(Excerpts from a dataset)

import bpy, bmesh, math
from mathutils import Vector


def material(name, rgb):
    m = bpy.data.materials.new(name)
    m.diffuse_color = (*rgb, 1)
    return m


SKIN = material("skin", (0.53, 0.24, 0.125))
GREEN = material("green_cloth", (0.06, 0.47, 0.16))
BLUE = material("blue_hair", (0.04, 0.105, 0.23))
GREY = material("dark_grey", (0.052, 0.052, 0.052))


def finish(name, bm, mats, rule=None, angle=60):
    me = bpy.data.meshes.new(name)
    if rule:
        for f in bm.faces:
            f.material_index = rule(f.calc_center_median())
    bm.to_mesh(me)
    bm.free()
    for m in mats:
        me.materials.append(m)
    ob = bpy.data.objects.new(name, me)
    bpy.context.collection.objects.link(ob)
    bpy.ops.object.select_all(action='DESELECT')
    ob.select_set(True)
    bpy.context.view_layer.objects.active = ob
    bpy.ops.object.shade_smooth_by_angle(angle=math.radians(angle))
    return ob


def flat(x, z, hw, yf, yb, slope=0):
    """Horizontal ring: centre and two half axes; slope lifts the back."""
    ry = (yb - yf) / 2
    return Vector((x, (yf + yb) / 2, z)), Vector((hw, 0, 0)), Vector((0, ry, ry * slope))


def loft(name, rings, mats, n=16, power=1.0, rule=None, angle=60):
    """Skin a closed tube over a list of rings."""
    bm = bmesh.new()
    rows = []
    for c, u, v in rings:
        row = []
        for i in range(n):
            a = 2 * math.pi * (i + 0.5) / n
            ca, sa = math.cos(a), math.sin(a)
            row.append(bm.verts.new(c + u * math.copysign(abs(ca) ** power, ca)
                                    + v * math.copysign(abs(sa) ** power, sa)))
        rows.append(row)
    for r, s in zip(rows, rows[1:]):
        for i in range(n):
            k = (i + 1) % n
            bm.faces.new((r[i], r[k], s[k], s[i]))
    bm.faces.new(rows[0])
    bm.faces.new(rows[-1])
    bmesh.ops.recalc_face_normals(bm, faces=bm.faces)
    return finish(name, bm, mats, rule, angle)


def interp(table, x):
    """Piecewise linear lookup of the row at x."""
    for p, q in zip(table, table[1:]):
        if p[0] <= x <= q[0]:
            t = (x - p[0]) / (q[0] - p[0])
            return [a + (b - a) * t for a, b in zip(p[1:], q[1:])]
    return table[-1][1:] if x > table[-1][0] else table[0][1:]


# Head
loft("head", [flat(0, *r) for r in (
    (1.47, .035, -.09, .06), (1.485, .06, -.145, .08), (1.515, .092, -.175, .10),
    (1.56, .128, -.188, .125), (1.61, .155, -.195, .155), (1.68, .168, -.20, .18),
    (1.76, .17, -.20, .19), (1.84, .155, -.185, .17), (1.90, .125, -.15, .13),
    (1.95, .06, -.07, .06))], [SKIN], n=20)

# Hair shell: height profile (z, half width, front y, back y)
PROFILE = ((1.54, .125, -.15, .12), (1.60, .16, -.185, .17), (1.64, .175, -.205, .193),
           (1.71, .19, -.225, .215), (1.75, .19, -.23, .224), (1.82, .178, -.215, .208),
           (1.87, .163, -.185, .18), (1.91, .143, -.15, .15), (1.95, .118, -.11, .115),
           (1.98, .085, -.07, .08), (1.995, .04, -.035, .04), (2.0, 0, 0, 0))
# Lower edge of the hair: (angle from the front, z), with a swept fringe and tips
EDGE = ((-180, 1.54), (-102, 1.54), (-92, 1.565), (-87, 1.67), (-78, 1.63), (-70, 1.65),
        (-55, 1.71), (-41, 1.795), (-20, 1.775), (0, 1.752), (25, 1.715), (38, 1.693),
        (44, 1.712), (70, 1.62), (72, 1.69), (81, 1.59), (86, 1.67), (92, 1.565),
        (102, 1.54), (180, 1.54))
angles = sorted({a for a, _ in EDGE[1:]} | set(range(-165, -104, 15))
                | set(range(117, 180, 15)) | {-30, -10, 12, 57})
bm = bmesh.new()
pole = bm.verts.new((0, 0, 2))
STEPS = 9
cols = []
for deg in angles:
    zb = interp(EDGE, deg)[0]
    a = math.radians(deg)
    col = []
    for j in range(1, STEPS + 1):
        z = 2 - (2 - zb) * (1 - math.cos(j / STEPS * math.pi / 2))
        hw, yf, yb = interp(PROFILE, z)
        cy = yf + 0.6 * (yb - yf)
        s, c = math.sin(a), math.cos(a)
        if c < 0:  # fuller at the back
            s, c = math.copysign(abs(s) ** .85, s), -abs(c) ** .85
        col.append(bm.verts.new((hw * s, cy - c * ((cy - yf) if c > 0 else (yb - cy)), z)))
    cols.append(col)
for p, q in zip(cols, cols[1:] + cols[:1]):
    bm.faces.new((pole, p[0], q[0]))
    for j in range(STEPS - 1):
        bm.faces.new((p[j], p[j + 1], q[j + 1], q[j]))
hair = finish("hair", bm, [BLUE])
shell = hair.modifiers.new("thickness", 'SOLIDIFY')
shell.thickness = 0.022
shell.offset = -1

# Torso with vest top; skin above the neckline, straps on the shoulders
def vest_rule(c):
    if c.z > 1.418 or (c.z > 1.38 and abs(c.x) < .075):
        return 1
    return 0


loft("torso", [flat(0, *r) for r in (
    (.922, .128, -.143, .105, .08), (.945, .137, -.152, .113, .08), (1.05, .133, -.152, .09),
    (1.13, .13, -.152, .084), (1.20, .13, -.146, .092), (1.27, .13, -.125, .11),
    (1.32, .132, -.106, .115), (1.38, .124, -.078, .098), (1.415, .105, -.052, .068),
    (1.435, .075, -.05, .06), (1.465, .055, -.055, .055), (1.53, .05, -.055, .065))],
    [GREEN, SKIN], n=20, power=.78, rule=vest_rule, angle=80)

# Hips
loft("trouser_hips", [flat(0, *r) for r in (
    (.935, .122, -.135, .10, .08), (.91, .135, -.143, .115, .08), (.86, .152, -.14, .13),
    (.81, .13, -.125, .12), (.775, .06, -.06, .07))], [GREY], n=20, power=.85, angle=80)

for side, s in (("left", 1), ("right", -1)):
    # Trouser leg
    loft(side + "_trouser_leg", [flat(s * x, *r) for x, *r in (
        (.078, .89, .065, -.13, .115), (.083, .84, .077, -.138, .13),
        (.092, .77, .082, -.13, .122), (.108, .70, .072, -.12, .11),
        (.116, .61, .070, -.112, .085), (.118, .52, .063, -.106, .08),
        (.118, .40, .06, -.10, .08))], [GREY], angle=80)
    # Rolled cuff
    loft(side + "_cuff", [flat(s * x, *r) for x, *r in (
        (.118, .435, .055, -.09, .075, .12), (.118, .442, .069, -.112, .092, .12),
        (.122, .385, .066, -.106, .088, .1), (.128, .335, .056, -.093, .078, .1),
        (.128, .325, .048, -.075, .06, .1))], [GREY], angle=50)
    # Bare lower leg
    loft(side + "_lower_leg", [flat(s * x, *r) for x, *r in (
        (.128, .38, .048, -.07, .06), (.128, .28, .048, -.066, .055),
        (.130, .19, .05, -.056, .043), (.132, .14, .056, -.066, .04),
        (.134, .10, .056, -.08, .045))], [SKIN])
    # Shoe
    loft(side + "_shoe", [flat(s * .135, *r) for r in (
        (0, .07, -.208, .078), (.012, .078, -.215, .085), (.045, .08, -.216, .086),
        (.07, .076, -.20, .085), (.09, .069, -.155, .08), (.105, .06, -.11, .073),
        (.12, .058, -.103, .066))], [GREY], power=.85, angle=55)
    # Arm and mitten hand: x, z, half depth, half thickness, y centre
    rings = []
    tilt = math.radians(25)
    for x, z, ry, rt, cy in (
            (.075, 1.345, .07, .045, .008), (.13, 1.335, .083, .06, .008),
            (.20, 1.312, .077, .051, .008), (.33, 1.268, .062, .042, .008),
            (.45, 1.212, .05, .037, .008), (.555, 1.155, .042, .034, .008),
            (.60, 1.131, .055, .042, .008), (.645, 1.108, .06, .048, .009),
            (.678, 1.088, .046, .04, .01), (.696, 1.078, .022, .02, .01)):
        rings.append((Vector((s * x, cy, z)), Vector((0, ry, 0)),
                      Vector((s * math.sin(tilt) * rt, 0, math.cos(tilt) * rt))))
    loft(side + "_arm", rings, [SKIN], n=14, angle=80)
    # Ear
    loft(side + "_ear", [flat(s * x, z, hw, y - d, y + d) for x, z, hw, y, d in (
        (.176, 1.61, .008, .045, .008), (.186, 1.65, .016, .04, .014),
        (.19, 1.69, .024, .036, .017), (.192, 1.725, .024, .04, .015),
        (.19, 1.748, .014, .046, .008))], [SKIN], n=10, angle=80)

==

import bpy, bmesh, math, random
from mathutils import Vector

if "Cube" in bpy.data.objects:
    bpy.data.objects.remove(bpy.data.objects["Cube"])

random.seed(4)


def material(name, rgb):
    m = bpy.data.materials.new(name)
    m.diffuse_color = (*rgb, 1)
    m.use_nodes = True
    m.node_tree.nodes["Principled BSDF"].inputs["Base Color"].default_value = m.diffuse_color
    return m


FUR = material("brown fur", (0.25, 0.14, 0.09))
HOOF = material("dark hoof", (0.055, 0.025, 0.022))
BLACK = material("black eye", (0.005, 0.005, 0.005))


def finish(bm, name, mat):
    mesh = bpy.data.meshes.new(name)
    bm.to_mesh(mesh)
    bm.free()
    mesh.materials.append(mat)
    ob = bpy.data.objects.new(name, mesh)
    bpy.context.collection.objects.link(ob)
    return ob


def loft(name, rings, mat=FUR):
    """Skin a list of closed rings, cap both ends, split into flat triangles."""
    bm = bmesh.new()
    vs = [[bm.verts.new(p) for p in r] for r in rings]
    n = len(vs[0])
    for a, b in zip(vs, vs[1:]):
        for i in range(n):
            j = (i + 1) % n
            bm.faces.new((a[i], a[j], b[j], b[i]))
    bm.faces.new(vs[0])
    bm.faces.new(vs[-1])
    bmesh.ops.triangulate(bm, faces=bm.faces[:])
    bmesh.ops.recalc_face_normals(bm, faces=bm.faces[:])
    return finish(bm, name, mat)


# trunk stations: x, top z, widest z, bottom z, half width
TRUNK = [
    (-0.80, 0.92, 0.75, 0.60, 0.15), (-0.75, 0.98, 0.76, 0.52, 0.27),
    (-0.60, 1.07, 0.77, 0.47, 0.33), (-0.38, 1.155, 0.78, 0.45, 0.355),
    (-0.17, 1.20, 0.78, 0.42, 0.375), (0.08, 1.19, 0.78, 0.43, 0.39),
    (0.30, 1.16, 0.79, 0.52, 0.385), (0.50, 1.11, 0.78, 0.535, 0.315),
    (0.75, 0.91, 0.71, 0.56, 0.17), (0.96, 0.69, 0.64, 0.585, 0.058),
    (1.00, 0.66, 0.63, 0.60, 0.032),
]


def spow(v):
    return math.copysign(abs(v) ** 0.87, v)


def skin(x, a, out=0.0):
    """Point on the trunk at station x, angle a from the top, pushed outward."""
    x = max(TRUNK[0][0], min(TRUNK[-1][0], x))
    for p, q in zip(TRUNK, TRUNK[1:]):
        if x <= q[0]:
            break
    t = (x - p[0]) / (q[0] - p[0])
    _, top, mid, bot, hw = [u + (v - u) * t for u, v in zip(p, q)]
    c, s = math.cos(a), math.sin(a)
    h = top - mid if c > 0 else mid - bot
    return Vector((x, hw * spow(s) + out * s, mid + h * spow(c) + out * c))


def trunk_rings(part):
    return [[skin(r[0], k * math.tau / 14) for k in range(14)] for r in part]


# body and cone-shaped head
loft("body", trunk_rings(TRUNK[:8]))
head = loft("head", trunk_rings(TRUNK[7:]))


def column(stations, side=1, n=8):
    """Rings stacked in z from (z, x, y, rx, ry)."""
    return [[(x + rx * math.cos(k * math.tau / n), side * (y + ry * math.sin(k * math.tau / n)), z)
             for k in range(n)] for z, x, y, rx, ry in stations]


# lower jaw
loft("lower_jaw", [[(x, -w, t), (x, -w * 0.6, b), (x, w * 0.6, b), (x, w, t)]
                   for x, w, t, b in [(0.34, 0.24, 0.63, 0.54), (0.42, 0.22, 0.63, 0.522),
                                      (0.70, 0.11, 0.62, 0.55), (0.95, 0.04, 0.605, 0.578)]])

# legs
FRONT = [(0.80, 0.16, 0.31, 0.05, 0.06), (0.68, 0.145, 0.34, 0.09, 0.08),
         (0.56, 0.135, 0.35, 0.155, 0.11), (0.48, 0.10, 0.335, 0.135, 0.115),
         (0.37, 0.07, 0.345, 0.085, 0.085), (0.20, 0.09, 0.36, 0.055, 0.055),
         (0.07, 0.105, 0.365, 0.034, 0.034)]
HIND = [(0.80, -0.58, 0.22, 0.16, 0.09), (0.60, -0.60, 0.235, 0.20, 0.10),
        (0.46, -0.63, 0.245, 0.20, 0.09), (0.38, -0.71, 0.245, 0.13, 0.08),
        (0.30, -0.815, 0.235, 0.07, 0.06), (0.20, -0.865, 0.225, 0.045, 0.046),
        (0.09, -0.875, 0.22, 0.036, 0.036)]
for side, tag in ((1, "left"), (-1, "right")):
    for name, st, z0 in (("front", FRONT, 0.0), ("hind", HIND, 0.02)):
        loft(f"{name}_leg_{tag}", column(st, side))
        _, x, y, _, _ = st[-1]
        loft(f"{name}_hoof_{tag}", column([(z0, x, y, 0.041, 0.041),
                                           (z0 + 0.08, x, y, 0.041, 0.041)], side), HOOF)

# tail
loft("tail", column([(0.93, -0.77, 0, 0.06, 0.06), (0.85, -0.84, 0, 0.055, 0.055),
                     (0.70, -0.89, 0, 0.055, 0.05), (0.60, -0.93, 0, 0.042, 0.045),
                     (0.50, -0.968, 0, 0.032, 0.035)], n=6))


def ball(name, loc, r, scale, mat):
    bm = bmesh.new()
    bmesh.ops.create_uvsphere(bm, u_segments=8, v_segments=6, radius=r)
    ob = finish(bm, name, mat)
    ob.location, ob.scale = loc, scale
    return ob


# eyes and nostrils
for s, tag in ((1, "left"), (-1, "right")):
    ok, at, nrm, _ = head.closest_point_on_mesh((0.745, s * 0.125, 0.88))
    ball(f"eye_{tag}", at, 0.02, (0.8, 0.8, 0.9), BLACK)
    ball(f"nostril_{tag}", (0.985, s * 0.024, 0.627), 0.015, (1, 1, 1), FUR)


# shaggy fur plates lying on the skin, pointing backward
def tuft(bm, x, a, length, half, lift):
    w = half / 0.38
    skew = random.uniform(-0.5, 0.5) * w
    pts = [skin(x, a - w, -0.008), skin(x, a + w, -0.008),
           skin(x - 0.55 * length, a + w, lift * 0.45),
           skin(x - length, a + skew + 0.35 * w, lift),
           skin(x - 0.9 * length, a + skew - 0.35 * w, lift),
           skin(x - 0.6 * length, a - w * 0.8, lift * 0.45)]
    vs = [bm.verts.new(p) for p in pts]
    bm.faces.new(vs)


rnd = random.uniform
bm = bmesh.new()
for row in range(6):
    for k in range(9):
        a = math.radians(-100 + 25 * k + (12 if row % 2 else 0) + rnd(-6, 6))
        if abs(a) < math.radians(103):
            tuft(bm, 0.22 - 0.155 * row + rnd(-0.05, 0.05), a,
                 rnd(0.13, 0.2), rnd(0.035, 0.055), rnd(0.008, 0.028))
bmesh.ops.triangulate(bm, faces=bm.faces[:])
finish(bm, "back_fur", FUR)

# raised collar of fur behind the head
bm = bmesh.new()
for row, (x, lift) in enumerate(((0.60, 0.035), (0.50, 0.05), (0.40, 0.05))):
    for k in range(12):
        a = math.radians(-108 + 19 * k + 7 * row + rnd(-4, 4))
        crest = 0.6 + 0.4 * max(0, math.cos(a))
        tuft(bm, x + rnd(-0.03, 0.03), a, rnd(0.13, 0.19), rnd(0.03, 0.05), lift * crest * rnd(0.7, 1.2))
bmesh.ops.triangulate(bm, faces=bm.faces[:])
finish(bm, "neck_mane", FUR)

# WORK TO BE COMPLETED:
Look through the records and copy every line that has the word "objects".

# ANSWER TO THE EXERCISE:
    ob = bpy.data.objects.new(name, me)
    bpy.context.collection.objects.link(ob)
    bpy.context.view_layer.objects.active = ob
if "Cube" in bpy.data.objects:
    bpy.data.objects.remove(bpy.data.objects["Cube"])
    ob = bpy.data.objects.new(name, mesh)
    bpy.context.collection.objects.link(ob)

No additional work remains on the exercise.